**Directions:**
Go over the entries and report the lines where the word "return" occurs.

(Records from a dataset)
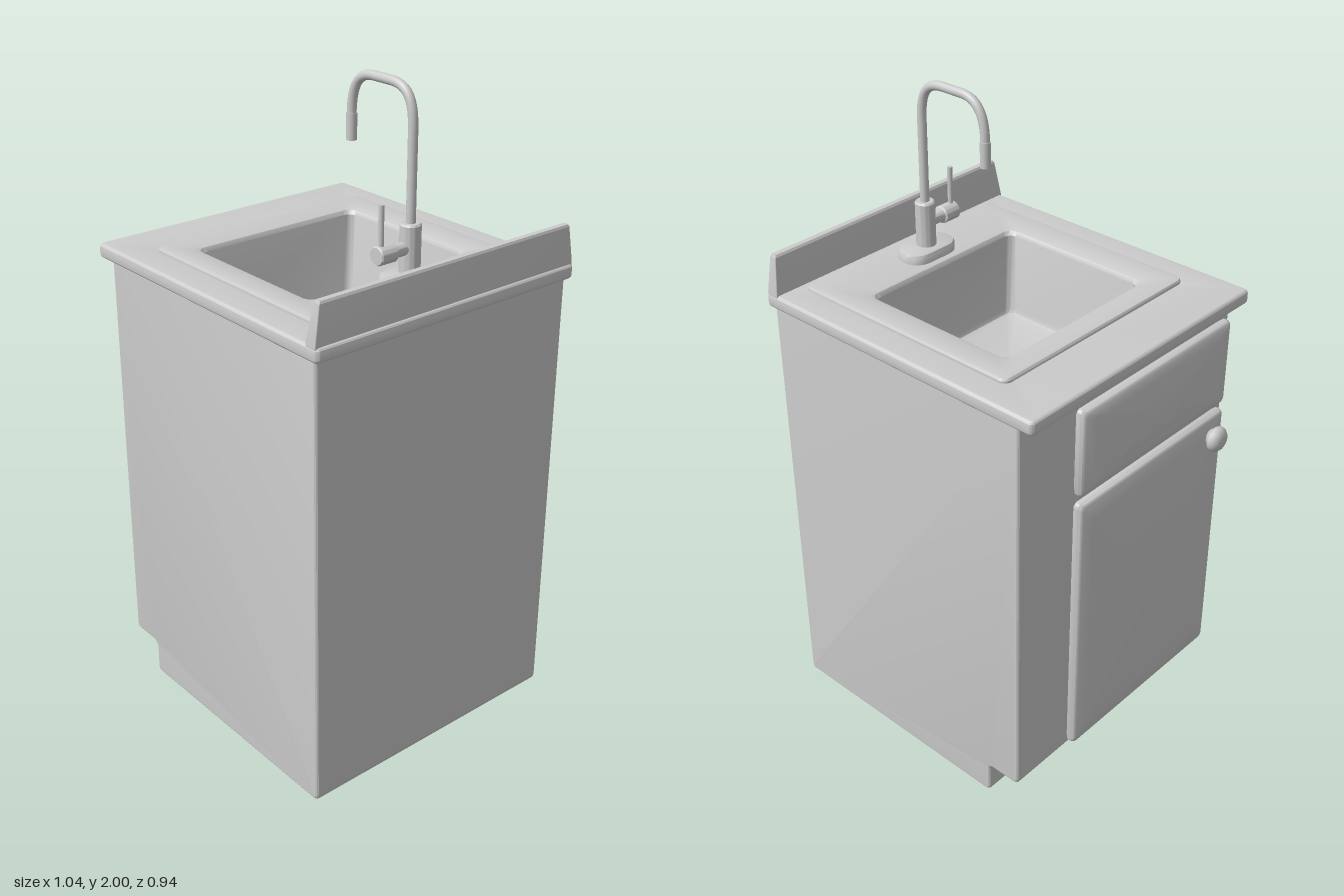
import * as THREE from 'three';
import { toCreasedNormals } from 'three/addons/utils/BufferGeometryUtils.js';

const material = new THREE.MeshStandardMaterial({ color: 0xcccccc, side: THREE.DoubleSide });

// Rounded rectangle outline, counter-clockwise
function rectPoints(x0, x1, y0, y1, r, n = 5) {
  const corners = [[x1 - r, y1 - r], [x0 + r, y1 - r], [x0 + r, y0 + r], [x1 - r, y0 + r]];
  const points = [];
  corners.forEach(([cx, cy], i) => {
    for (let k = 0; k <= n; k++) {
      const a = (i + k / n) * Math.PI / 2;
      points.push(new THREE.Vector2(cx + r * Math.cos(a), cy + r * Math.sin(a)));
    }
  });
  return points;
}

// Skin over rounded rectangles [x0, x1, z0, z1, radius, height]; the last one is closed
function loft(rings, crease = 0.6) {
  const positions = [], index = [];
  let n = 0;
  rings.forEach(([x0, x1, z0, z1, r, y], j) => {
    const points = rectPoints(x0, x1, -z1, -z0, r);
    n = points.length;
    points.forEach((p, i) => {
      positions.push(p.x, y, -p.y);
      if (j === 0) return;
      const a = (j - 1) * n + i, b = (j - 1) * n + (i + 1) % n;
      index.push(a, b, b + n, a, b + n, a + n);
    });
  });
  const [x0, x1, z0, z1, , y] = rings[rings.length - 1];
  positions.push((x0 + x1) / 2, y, (z0 + z1) / 2);
  const last = (rings.length - 1) * n;
  for (let i = 0; i < n; i++) index.push(last + i, last + (i + 1) % n, last + n);
  const geometry = new THREE.BufferGeometry();
  geometry.setAttribute('position', new THREE.Float32BufferAttribute(positions, 3));
  geometry.setIndex(index);
  return toCreasedNormals(geometry, crease);
}

// Extrusion whose bevel stays inside the outline and the depth
function extrude(shape, depth, bevel) {
  const geometry = new THREE.ExtrudeGeometry(shape, {
    depth: depth - 2 * bevel, bevelSize: bevel, bevelThickness: bevel,
    bevelOffset: -bevel, bevelSegments: 4, curveSegments: 6,
  });
  return geometry.translate(0, 0, bevel);
}

function add(parent, name, geometry, x = 0, y = 0, z = 0) {
  const mesh = new THREE.Mesh(geometry, material);
  mesh.name = name;
  mesh.position.set(x, y, z);
  parent.add(mesh);
}

// Thin rounded shell with a toe notch, open below and under the countertop
function addCabinet(model) {
  const top = 1.412;
  const side = new THREE.Shape();
  side.moveTo(-0.44, top);
  side.lineTo(-0.44, 0.132);
  side.quadraticCurveTo(-0.44, 0.11, -0.418, 0.11);
  side.lineTo(-0.345, 0.11);
  side.quadraticCurveTo(-0.325, 0.11, -0.325, 0.09);
  side.lineTo(-0.325, 0.022);
  side.quadraticCurveTo(-0.325, 0, -0.303, 0);
  side.lineTo(0.478, 0);
  side.quadraticCurveTo(0.5, 0, 0.5, 0.022);
  side.lineTo(0.5, top);
  const solid = extrude(side, 0.92, 0.012).toNonIndexed().getAttribute('position');

  const kept = [];
  for (let i = 0; i < solid.count; i += 3) {
    const heights = [0, 1, 2].map(k => solid.getY(i + k));
    if (Math.max(...heights) < 0.0005 || Math.min(...heights) > top - 0.0005) continue;
    for (let k = i; k < i + 3; k++) kept.push(solid.getX(k), solid.getY(k), solid.getZ(k));
  }
  const shell = new THREE.BufferGeometry();
  shell.setAttribute('position', new THREE.Float32BufferAttribute(kept, 3));
  add(model, 'cabinet', toCreasedNormals(shell, 0.35), 0, 0, -0.46);
}

// Slab with a pillowed face, turned to face -x
function addPanel(model, name, y0, y1) {
  const z0 = -0.24, z1 = 0.43, cy = (y0 + y1) / 2, cz = (z0 + z1) / 2;
  const ring = (s, inset, x) => {
    const h = ((y1 - y0) / 2 - inset) * s, w = ((z1 - z0) / 2 - inset) * s;
    return [cy - h, cy + h, cz - w, cz + w, 0.015 * s, x];
  };
  const rings = [ring(1, 0.008, 0.438), ring(1, 0, 0.448), ring(1, 0, 0.46), ring(1, 0.004, 0.468), ring(1, 0.012, 0.473)];
  for (let i = 1; i <= 8; i++) {
    const s = 1 - i / 8.5;
    rings.push(ring(s, 0.012, 0.473 + 0.021 * (1 - s * s)));
  }
  add(model, name, loft(rings).rotateZ(Math.PI / 2));
}

function addCounter(model) {
  const top = new THREE.Shape(rectPoints(-0.495, 0.52, -0.472, 0.472, 0.016));
  top.holes.push(new THREE.Path(rectPoints(-0.28, 0.305, -0.325, 0.325, 0.03).reverse()));
  add(model, 'countertop', toCreasedNormals(extrude(top, 0.045, 0.013), 0.35).rotateX(-Math.PI / 2), 0, 1.397, 0);
  add(model, 'backsplash', loft([
    [0.472, 0.512, -0.47, 0.47, 0.003, 1.435],
    [0.472, 0.512, -0.47, 0.47, 0.003, 1.445],
    [0.484, 0.508, -0.453, 0.453, 0.003, 1.553],
    [0.488, 0.505, -0.45, 0.45, 0.003, 1.56],
  ], 0.3));
}

function addSink(model) {
  const rim = (d, r, y) => [-0.327 + d, 0.45 - d, -0.385 + d, 0.38 - d, r, y];
  const bowl = (d, r, y) => [-0.24 + d, 0.263 - d, -0.287 + d, 0.283 - d, r, y];
  add(model, 'sink', loft([
    rim(0, 0.025, 1.435), rim(0, 0.025, 1.448), rim(0.004, 0.022, 1.454), rim(0.012, 0.02, 1.456),
    bowl(-0.02, 0.035, 1.451), bowl(-0.008, 0.028, 1.447), bowl(0, 0.025, 1.435),
    bowl(0.005, 0.025, 1.185), bowl(0.01, 0.025, 1.171), bowl(0.024, 0.02, 1.165),
  ]));
  add(model, 'drain', new THREE.CylinderGeometry(0.048, 0.048, 0.008, 32), 0.11, 1.165, 0);
}

function addFaucet(model) {
  const faucet = new THREE.Group();
  faucet.name = 'faucet';
  faucet.position.x = 0.342;
  model.add(faucet);

  const base = d => [-0.055 + d, 0.055 - d, -0.095 + d, 0.095 - d, 0.053 - d];
  add(faucet, 'faucetBase', loft([[...base(0), 1.445], [...base(0), 1.472], [...base(0.004), 1.479], [...base(0.012), 1.482]]));
  const turned = points => toCreasedNormals(
    new THREE.LatheGeometry(points.map(p => new THREE.Vector2(...p)), 28), 0.6);
  add(faucet, 'faucetBody', turned([[0, 1.47], [0.03, 1.47], [0.03, 1.615], [0.026, 1.62], [0, 1.62]]));

  // Side valve and lever
  add(faucet, 'valve', turned([
    [0, 0], [0.02, 0], [0.019, 0.05], [0.021, 0.062], [0.027, 0.066], [0.027, 0.118], [0.024, 0.122], [0, 0.122],
  ]).rotateX(Math.PI / 2), 0, 1.552, 0);
  add(faucet, 'lever', new THREE.CylinderGeometry(0.008, 0.008, 0.13, 14), 0, 1.627, 0.106);

  // Gooseneck spout
  const v = (x, y) => new THREE.Vector3(x, y, 0);
  const path = new THREE.CurvePath();
  path.add(new THREE.LineCurve3(v(0, 1.6), v(0, 1.87)));
  path.add(new THREE.CubicBezierCurve3(v(0, 1.87), v(0, 1.96), v(-0.03, 1.986), v(-0.09, 1.986)));
  path.add(new THREE.LineCurve3(v(-0.09, 1.986), v(-0.155, 1.986)));
  path.add(new THREE.CubicBezierCurve3(v(-0.155, 1.986), v(-0.215, 1.986), v(-0.245, 1.95), v(-0.245, 1.86)));
  add(faucet, 'spout', new THREE.TubeGeometry(path, 90, 0.0135, 16));
  add(faucet, 'nozzle', new THREE.CylinderGeometry(0.0155, 0.0155, 0.075, 18), -0.245, 1.832, 0);
}

function addKnob(model) {
  const profile = [[0, 0], [0.024, 0], [0.026, 0.012], [0.036, 0.017], [0.041, 0.026], [0.039, 0.037], [0.03, 0.047], [0.015, 0.052], [0, 0.053]];
  const knob = new THREE.LatheGeometry(profile.map(p => new THREE.Vector2(...p)), 28);
  add(model, 'doorKnob', knob.rotateZ(Math.PI / 2), -0.471, 0.98, 0.362);
}

export function createModel() {
  const model = new THREE.Group();
  model.name = 'sinkCabinet';
  addCabinet(model);
  addPanel(model, 'drawerFront', 1.07, 1.35);
  addPanel(model, 'door', 0.135, 1.045);
  addCounter(model);
  addSink(model);
  addFaucet(model);
  addKnob(model);
  return model;
}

**Solution:**
  return points;
      if (j === 0) return;
  return toCreasedNormals(geometry, crease);
  return geometry.translate(0, 0, bevel);
    return [cy - h, cy + h, cz - w, cz + w, 0.015 * s, x];
  return model;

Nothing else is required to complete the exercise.